Sign up
Here's how it works:
  1. Anybody can ask a question
  2. Anybody can answer
  3. The best answers are voted up and rise to the top

And so I want to solve the following equation, subject to these initial conditions:

$\ u_{tt} - u_{xx} = 6u^5+(8+4a)u^3-(2+4a)u$

$\ u(0,x)=\tanh(x), u_t(0,x)=0$

When I use NDSolve to solve within the intervals $\ [0,10] \times [-5,5]$, I tried this as a code:

   D[u[t, x], t, t] - D[u[t, x], x, x] ==
     6 u[t, x]^5 + (8+4a) u[t, x]^3 - (2+4a) u[t, x],
   u[0, x] == Tanh[x], D[u[0, x], t] == 0},
 u[t, x], {t, 0, 10}, {x, -5, 5}]

But Mathematica then returns the following line:

NDSolve::deqn: Equation or list of equations expected instead of True in the first argument

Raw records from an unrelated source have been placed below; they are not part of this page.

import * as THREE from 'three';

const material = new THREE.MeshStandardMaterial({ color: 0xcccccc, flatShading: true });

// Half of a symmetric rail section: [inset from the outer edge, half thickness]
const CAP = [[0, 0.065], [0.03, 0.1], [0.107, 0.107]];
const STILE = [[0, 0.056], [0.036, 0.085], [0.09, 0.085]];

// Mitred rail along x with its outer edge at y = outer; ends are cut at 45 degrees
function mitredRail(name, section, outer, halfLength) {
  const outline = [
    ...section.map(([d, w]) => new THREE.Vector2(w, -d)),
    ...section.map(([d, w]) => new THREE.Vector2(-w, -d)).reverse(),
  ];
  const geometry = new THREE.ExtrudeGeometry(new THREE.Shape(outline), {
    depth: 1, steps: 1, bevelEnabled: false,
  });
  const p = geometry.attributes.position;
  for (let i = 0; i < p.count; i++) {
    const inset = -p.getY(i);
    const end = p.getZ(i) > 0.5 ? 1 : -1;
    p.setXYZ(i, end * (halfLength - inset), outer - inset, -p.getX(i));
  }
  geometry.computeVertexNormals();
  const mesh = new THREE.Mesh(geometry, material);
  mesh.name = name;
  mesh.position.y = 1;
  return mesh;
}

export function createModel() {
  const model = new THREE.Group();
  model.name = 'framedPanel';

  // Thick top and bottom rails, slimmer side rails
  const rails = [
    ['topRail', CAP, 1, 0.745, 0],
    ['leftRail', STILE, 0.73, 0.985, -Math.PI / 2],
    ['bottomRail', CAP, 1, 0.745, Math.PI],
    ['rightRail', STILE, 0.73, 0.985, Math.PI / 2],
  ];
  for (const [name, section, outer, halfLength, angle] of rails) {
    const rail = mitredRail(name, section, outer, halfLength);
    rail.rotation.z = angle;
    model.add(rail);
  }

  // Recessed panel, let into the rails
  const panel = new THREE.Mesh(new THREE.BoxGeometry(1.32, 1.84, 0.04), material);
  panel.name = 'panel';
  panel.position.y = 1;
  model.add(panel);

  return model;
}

where the True affirmation seemingly refers to the second initial condition. What is it that I did wrong? Is there anything wrong with the code? Is there anything wrong with the problem?

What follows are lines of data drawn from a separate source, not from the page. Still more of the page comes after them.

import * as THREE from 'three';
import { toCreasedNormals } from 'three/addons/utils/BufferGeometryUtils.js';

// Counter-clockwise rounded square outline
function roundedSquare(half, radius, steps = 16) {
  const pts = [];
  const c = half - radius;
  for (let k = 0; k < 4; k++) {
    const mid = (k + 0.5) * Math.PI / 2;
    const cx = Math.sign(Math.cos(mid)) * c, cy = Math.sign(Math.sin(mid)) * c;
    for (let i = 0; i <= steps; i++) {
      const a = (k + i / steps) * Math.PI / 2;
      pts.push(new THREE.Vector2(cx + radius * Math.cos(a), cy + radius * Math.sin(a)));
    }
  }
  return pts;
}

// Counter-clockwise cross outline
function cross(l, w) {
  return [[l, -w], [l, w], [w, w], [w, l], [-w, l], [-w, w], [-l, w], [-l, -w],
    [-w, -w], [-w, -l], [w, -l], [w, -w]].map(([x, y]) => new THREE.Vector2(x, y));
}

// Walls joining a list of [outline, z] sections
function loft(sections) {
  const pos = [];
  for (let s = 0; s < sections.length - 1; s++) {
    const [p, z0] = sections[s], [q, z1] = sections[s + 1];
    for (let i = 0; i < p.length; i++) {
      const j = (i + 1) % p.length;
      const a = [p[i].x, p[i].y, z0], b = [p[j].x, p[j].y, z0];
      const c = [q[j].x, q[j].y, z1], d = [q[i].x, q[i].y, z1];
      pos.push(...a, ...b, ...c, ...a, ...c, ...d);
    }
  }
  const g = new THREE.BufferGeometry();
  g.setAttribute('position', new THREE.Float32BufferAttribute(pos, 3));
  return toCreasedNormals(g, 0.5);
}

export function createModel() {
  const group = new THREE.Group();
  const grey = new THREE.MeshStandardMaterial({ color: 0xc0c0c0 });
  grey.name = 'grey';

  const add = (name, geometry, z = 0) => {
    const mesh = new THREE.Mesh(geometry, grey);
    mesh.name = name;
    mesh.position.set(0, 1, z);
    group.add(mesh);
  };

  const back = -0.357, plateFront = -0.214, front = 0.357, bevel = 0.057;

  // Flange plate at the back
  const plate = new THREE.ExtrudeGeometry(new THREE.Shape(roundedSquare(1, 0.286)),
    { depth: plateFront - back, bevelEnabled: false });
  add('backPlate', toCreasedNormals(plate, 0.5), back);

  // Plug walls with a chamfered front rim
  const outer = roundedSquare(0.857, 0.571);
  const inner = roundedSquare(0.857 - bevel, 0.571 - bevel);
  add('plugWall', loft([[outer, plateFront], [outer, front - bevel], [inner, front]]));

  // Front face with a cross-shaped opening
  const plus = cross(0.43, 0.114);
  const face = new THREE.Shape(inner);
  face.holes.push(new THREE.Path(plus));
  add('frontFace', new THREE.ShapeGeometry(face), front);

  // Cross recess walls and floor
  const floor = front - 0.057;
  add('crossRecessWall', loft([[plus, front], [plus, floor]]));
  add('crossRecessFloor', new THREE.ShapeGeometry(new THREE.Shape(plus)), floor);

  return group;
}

share|improve this question
D[u[0, x], t] == 0 is trivially true because u[0,x] does not depend on t. To write the equation you mention, write it as Derivative[1, 0][u][0, x]. As a beginner as yet unfamiliar with Derivative, you could have constructed this expression as D[u[t, x], t] /. t -> 0, i.e. take the derivative first, and substitute the value t=0 only afterwards. – Szabolcs Feb 4 '14 at 16:26
up vote 3 down vote accepted

Since u[x,0] does not depend on t differentiating leads to 0==0. It should be Derivative[1, 0][u][0, x] == 0 Also for your problem one needs some boundary conditions.

share|improve this answer
Now I'd love to be able to compute a numerical integral of the solution, or a function thereof... – NSERC Protester Feb 6 '14 at 15:41

Your Answer


By posting your answer, you agree to the privacy policy and terms of service.

Not the answer you're looking for? Browse other questions tagged or ask your own question.